(The input Opens)

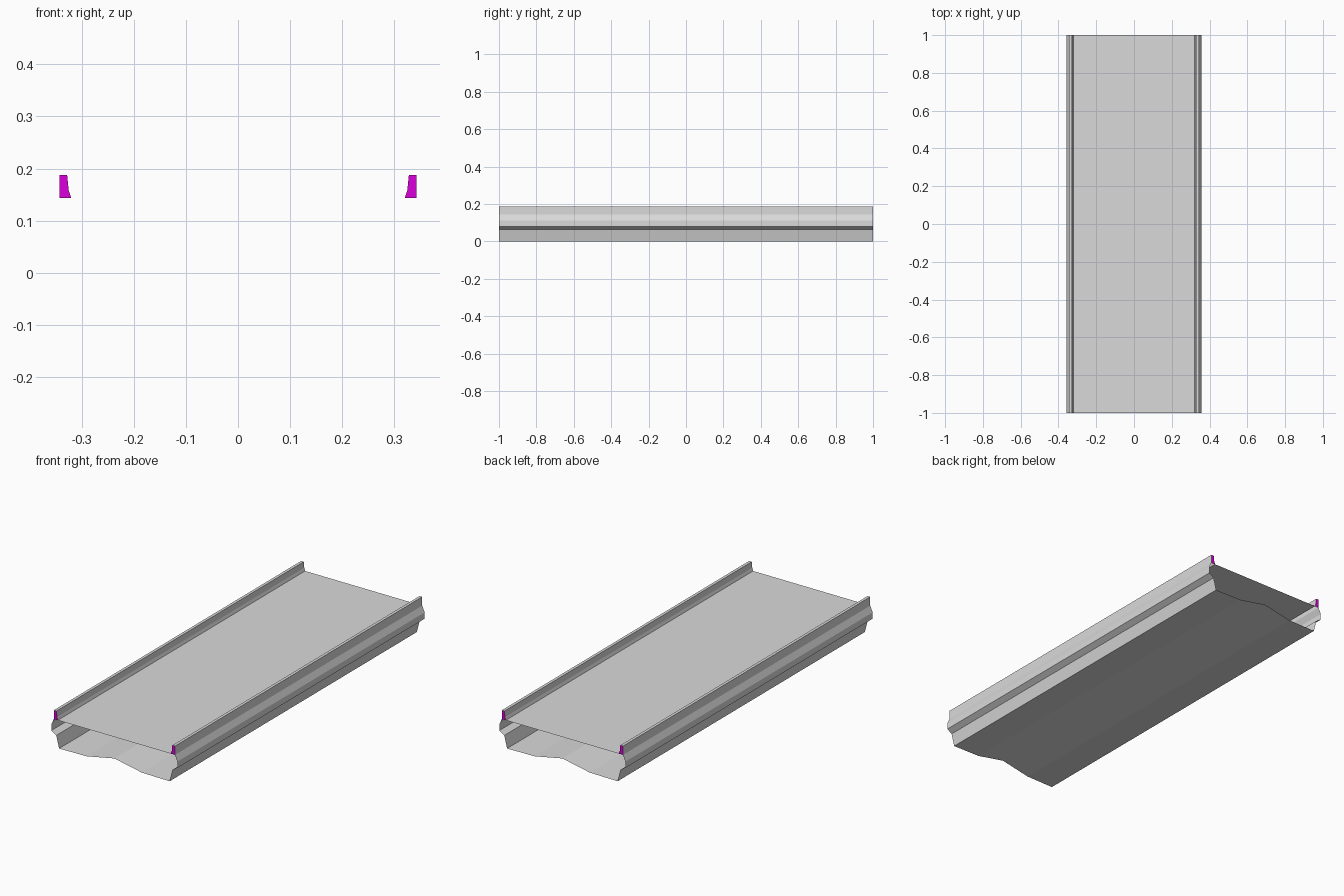
import bpy
import bmesh

cube = bpy.data.objects.get("Cube")
if cube:
    bpy.data.objects.remove(cube, do_unlink=True)


def make_material(name, color):
    mat = bpy.data.materials.new(name)
    mat.use_nodes = True
    mat.diffuse_color = color
    mat.node_tree.nodes["Principled BSDF"].inputs["Base Color"].default_value = color
    return mat


GREY = make_material("concrete_grey", (0.7, 0.7, 0.7, 1))
MAGENTA = make_material("end_cap_magenta", (0.7, 0.0, 0.7, 1))
HALF_LENGTH = 1.0


def extrude_profile(name, profile, mirrored=False, capped=False):
    """Sweep an open x-z profile along y, optionally mirrored in x and capped."""
    bm = bmesh.new()
    front = [bm.verts.new((x, -HALF_LENGTH, z)) for x, z in profile]
    back = [bm.verts.new((x, HALF_LENGTH, z)) for x, z in profile]
    for i in range(len(profile) - 1):
        bm.faces.new((front[i], front[i + 1], back[i + 1], back[i]))
    if capped:
        for loop in (front[::-1], back):
            bm.faces.new(loop).material_index = 1
    mesh = bpy.data.meshes.new(name)
    bm.to_mesh(mesh)
    bm.free()
    mesh.materials.append(GREY)
    if capped:
        mesh.materials.append(MAGENTA)
    obj = bpy.data.objects.new(name, mesh)
    bpy.context.scene.collection.objects.link(obj)
    if mirrored:
        mirror = obj.modifiers.new("mirror", 'MIRROR')
        mirror.use_mirror_merge = False
    return obj


# Flat deck between the curbs
extrude_profile("deck", [(-0.32, 0.143), (0.32, 0.143)])

# Raised curbs with closed, coloured ends
extrude_profile("curbs", [(0.32, 0.143), (0.325, 0.158), (0.328, 0.188),
                          (0.343, 0.188), (0.343, 0.143)],
                mirrored=True, capped=True)

# Stepped side panels
extrude_profile("side_panels", [(0.343, 0.143), (0.357, 0.112), (0.357, 0.08),
                                (0.329, 0.063), (0.313, 0.0)], mirrored=True)

# Underside, raised along its middle; ends stay open
extrude_profile("underside", [(0.313, 0.0), (0.157, 0.002), (0.0, 0.033),
                              (-0.157, 0.002), (-0.313, 0.0)])
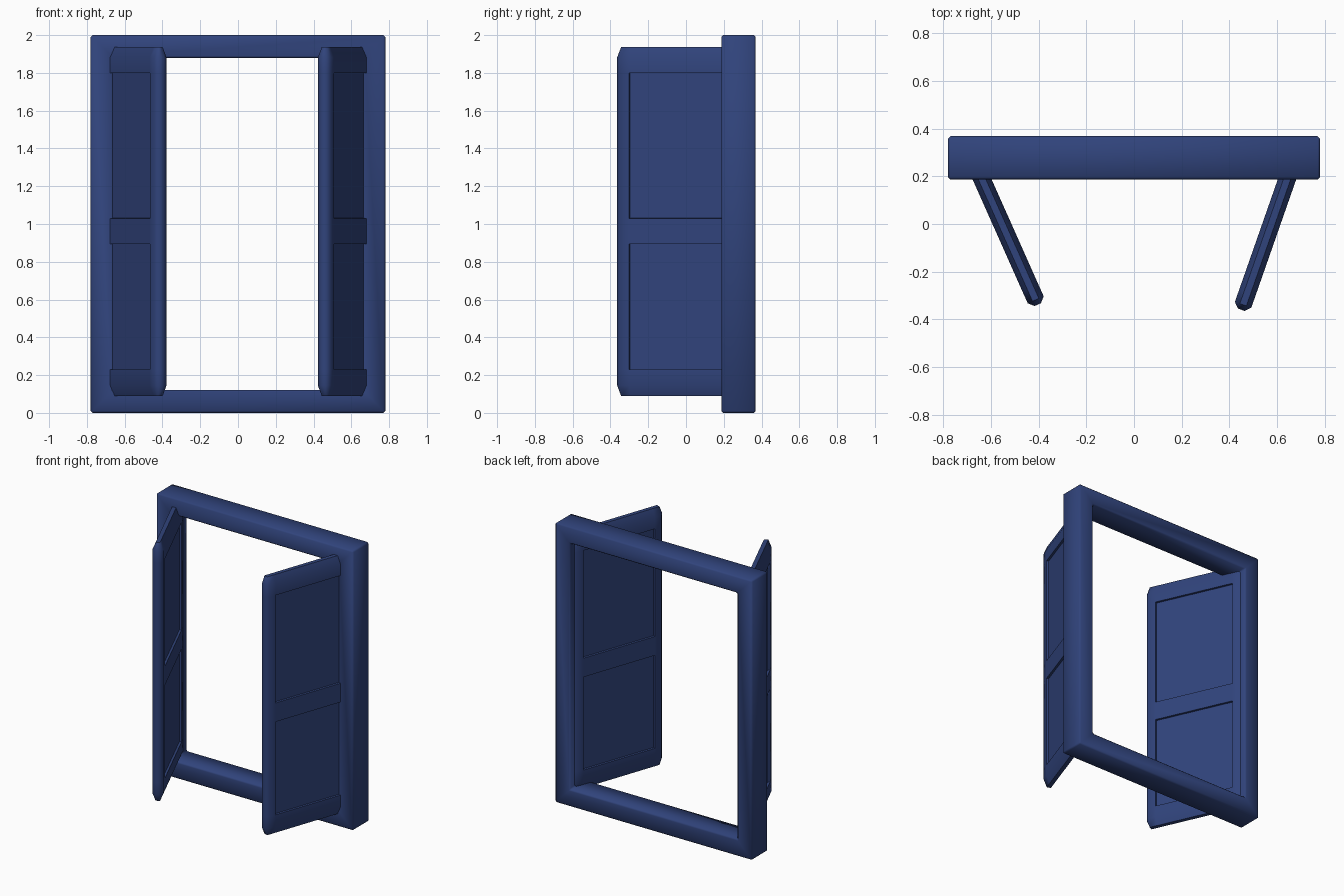
import bpy, bmesh, math

if "Cube" in bpy.data.objects:
    bpy.data.objects.remove(bpy.data.objects["Cube"])

paint = bpy.data.materials.new("navy_paint")
paint.diffuse_color = (0.03, 0.057, 0.2, 1)
paint.use_nodes = True
paint.node_tree.nodes["Principled BSDF"].inputs["Base Color"].default_value = paint.diffuse_color


def finish(bm, name):
    bmesh.ops.recalc_face_normals(bm, faces=bm.faces[:])
    mesh = bpy.data.meshes.new(name)
    bm.to_mesh(mesh)
    bm.free()
    mesh.materials.append(paint)
    ob = bpy.data.objects.new(name, mesh)
    bpy.context.collection.objects.link(ob)
    bpy.ops.object.select_all(action='DESELECT')
    ob.select_set(True)
    bpy.context.view_layer.objects.active = ob
    bpy.ops.object.shade_smooth_by_angle(angle=math.radians(60))
    return ob


# Window frame: mitred rectangular ring with softened edges
def window_frame():
    bm = bmesh.new()
    y0, y1 = 0.187, 0.368
    loops = []
    for x, lo, hi, y in ((0.78, 0, 2, y0), (0.66, 0.122, 1.88, y0),
                         (0.66, 0.122, 1.88, y1), (0.78, 0, 2, y1)):
        loops.append([bm.verts.new((sx, y, z)) for sx, z in
                      ((-x, lo), (x, lo), (x, hi), (-x, hi))])
    for i in range(4):
        a, b = loops[i], loops[(i + 1) % 4]
        for j in range(4):
            k = (j + 1) % 4
            bm.faces.new((a[j], a[k], b[k], b[j]))
    bmesh.ops.recalc_face_normals(bm, faces=bm.faces[:])
    edges = [e for e in bm.edges if e.calc_face_angle() > 1]
    bmesh.ops.bevel(bm, geom=edges, offset=0.01, segments=1,
                    affect='EDGES', profile=0.5)
    return finish(bm, "window_frame")


# Shutter: chamfered slab with two recessed panels on each face
LENGTH, THICK, Z0, Z1, STRETCH = 0.72, 0.073, 0.09, 1.937, 2.5


def shutter(name, hinge, angle):
    bm = bmesh.new()
    bmesh.ops.create_cube(bm, size=1)
    bmesh.ops.scale(bm, verts=bm.verts, vec=(LENGTH, THICK, (Z1 - Z0) / STRETCH))
    bmesh.ops.bevel(bm, geom=bm.edges[:], offset=0.022, segments=1,
                    affect='EDGES', profile=0.5)
    # the chamfer is longer along the height
    bmesh.ops.scale(bm, verts=bm.verts, vec=(1, 1, STRETCH))
    bmesh.ops.translate(bm, verts=bm.verts, vec=(LENGTH / 2, 0, (Z0 + Z1) / 2))
    cuts = [((x, 0, 0), (1, 0, 0)) for x in (0.075, 0.645)]
    cuts += [((0, 0, z), (0, 0, 1)) for z in (0.23, 0.895, 1.03, 1.80)]
    for co, no in cuts:
        bmesh.ops.bisect_plane(bm, geom=bm.verts[:] + bm.edges[:] + bm.faces[:],
                               plane_co=co, plane_no=no)
    bm.normal_update()
    panels = []
    for f in bm.faces:
        c = f.calc_center_median()
        if abs(f.normal.y) > 0.99 and 0.075 < c.x < 0.645 and (
                0.23 < c.z < 0.895 or 1.03 < c.z < 1.80):
            panels.append(f)
    bmesh.ops.inset_individual(bm, faces=panels, thickness=0.001, depth=-0.015)
    ob = finish(bm, name)
    ob.location = (hinge, 0.32, 0)
    ob.rotation_euler.z = math.radians(angle)
    return ob


window_frame()
shutter("left_shutter", -0.696, -90 + 24)
shutter("right_shutter", 0.688, -90 - 19.3)
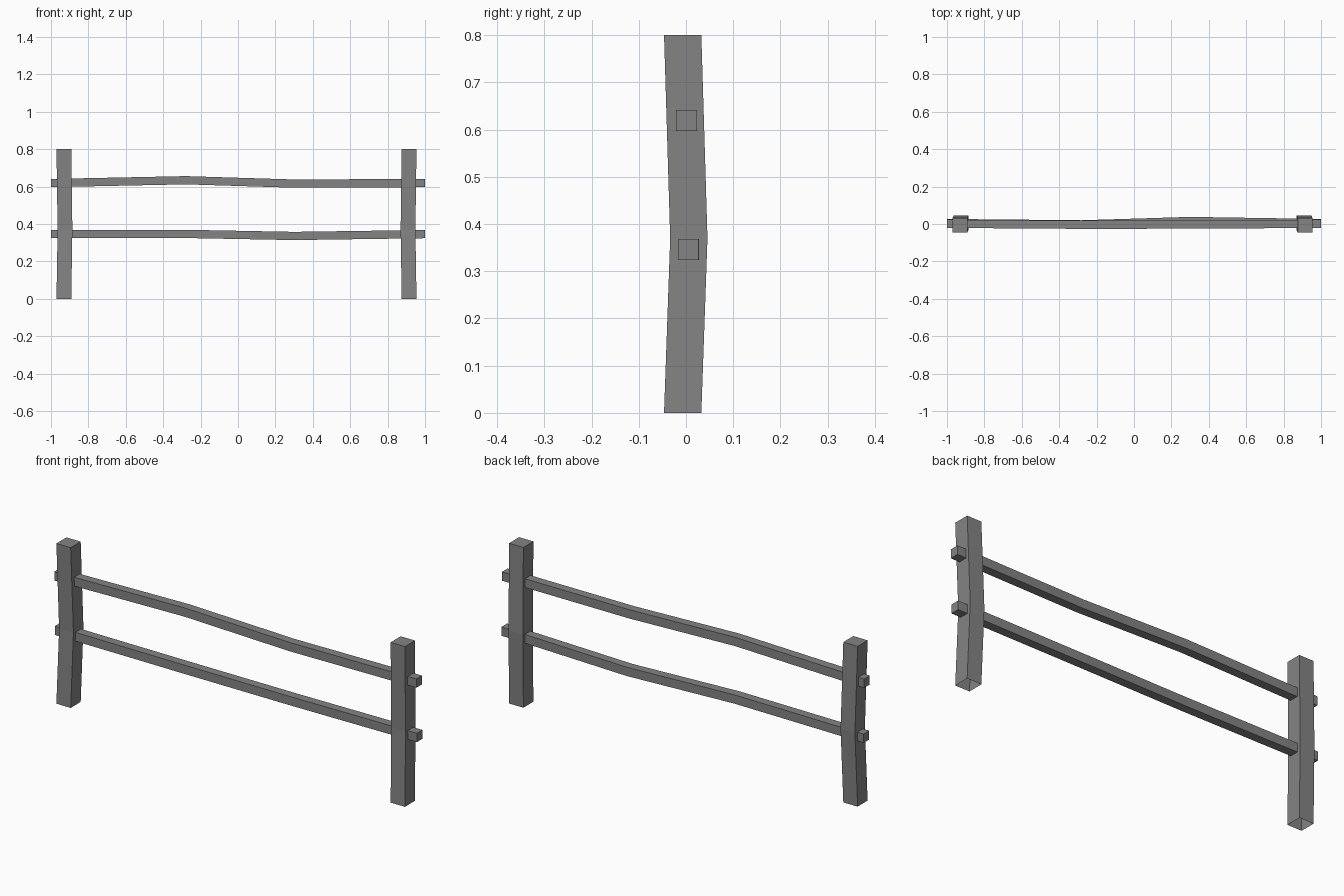
import bpy
import bmesh
from mathutils import Vector

cube = bpy.data.objects.get("Cube")
if cube:
    bpy.data.objects.remove(cube, do_unlink=True)

# Single weathered grey material
grey = bpy.data.materials.new("weathered_grey")
grey.use_nodes = True
colour = (0.23, 0.23, 0.23, 1)
grey.diffuse_color = colour
shader = grey.node_tree.nodes["Principled BSDF"]
shader.inputs["Base Color"].default_value = colour
shader.inputs["Roughness"].default_value = 0.9


def beam(name, path, u, v, size, cap_start=True):
    """Sweep a square section, spanned by u and v, along the path points."""
    u, v, h = Vector(u), Vector(v), size / 2
    bm = bmesh.new()
    rings = [[bm.verts.new(Vector(p) + u * a * h + v * b * h)
              for a, b in ((-1, -1), (1, -1), (1, 1), (-1, 1))] for p in path]
    for low, high in zip(rings, rings[1:]):
        for i in range(4):
            j = (i + 1) % 4
            bm.faces.new((low[i], low[j], high[j], high[i]))
    if cap_start:
        bm.faces.new(rings[0][::-1])
    bm.faces.new(rings[-1])
    mesh = bpy.data.meshes.new(name)
    bm.to_mesh(mesh)
    bm.free()
    mesh.materials.append(grey)
    obj = bpy.data.objects.new(name, mesh)
    bpy.context.collection.objects.link(obj)


X, Y, Z = (1, 0, 0), (0, 1, 0), (0, 0, 1)

# Posts: bent slightly inward and backward, open underneath
for name, x, bend in (("right_post", -0.931, 0.006), ("left_post", 0.915, -0.006)):
    beam(name, [(x, -0.007, 0), (x + bend, 0.006, 0.37), (x, -0.007, 0.8)],
         X, Y, 0.079, cap_start=False)

# Rails: crooked square poles running through both posts
beam("upper_rail", [(-1, 0.001, 0.619), (-0.28, -0.004, 0.634),
                    (0.3, -0.003, 0.616), (1, 0.001, 0.619)], Y, Z, 0.044)
beam("lower_rail", [(-1, 0.005, 0.346), (-0.28, -0.002, 0.347),
                    (0.3, 0.016, 0.336), (1, 0.005, 0.346)], Y, Z, 0.044)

(The input Closes)

Exercise aim:
Return the span of lines in the data above that opens at the line with "mat.use_nodes = True" and closes at the line with "# Stepped side panels", exactly, ends included, nothing else.

Task result:
    mat.use_nodes = True
    mat.diffuse_color = color
    mat.node_tree.nodes["Principled BSDF"].inputs["Base Color"].default_value = color
    return mat


GREY = make_material("concrete_grey", (0.7, 0.7, 0.7, 1))
MAGENTA = make_material("end_cap_magenta", (0.7, 0.0, 0.7, 1))
HALF_LENGTH = 1.0


def extrude_profile(name, profile, mirrored=False, capped=False):
    """Sweep an open x-z profile along y, optionally mirrored in x and capped."""
    bm = bmesh.new()
    front = [bm.verts.new((x, -HALF_LENGTH, z)) for x, z in profile]
    back = [bm.verts.new((x, HALF_LENGTH, z)) for x, z in profile]
    for i in range(len(profile) - 1):
        bm.faces.new((front[i], front[i + 1], back[i + 1], back[i]))
    if capped:
        for loop in (front[::-1], back):
            bm.faces.new(loop).material_index = 1
    mesh = bpy.data.meshes.new(name)
    bm.to_mesh(mesh)
    bm.free()
    mesh.materials.append(GREY)
    if capped:
        mesh.materials.append(MAGENTA)
    obj = bpy.data.objects.new(name, mesh)
    bpy.context.scene.collection.objects.link(obj)
    if mirrored:
        mirror = obj.modifiers.new("mirror", 'MIRROR')
        mirror.use_mirror_merge = False
    return obj


# Flat deck between the curbs
extrude_profile("deck", [(-0.32, 0.143), (0.32, 0.143)])

# Raised curbs with closed, coloured ends
extrude_profile("curbs", [(0.32, 0.143), (0.325, 0.158), (0.328, 0.188),
                          (0.343, 0.188), (0.343, 0.143)],
                mirrored=True, capped=True)

# Stepped side panels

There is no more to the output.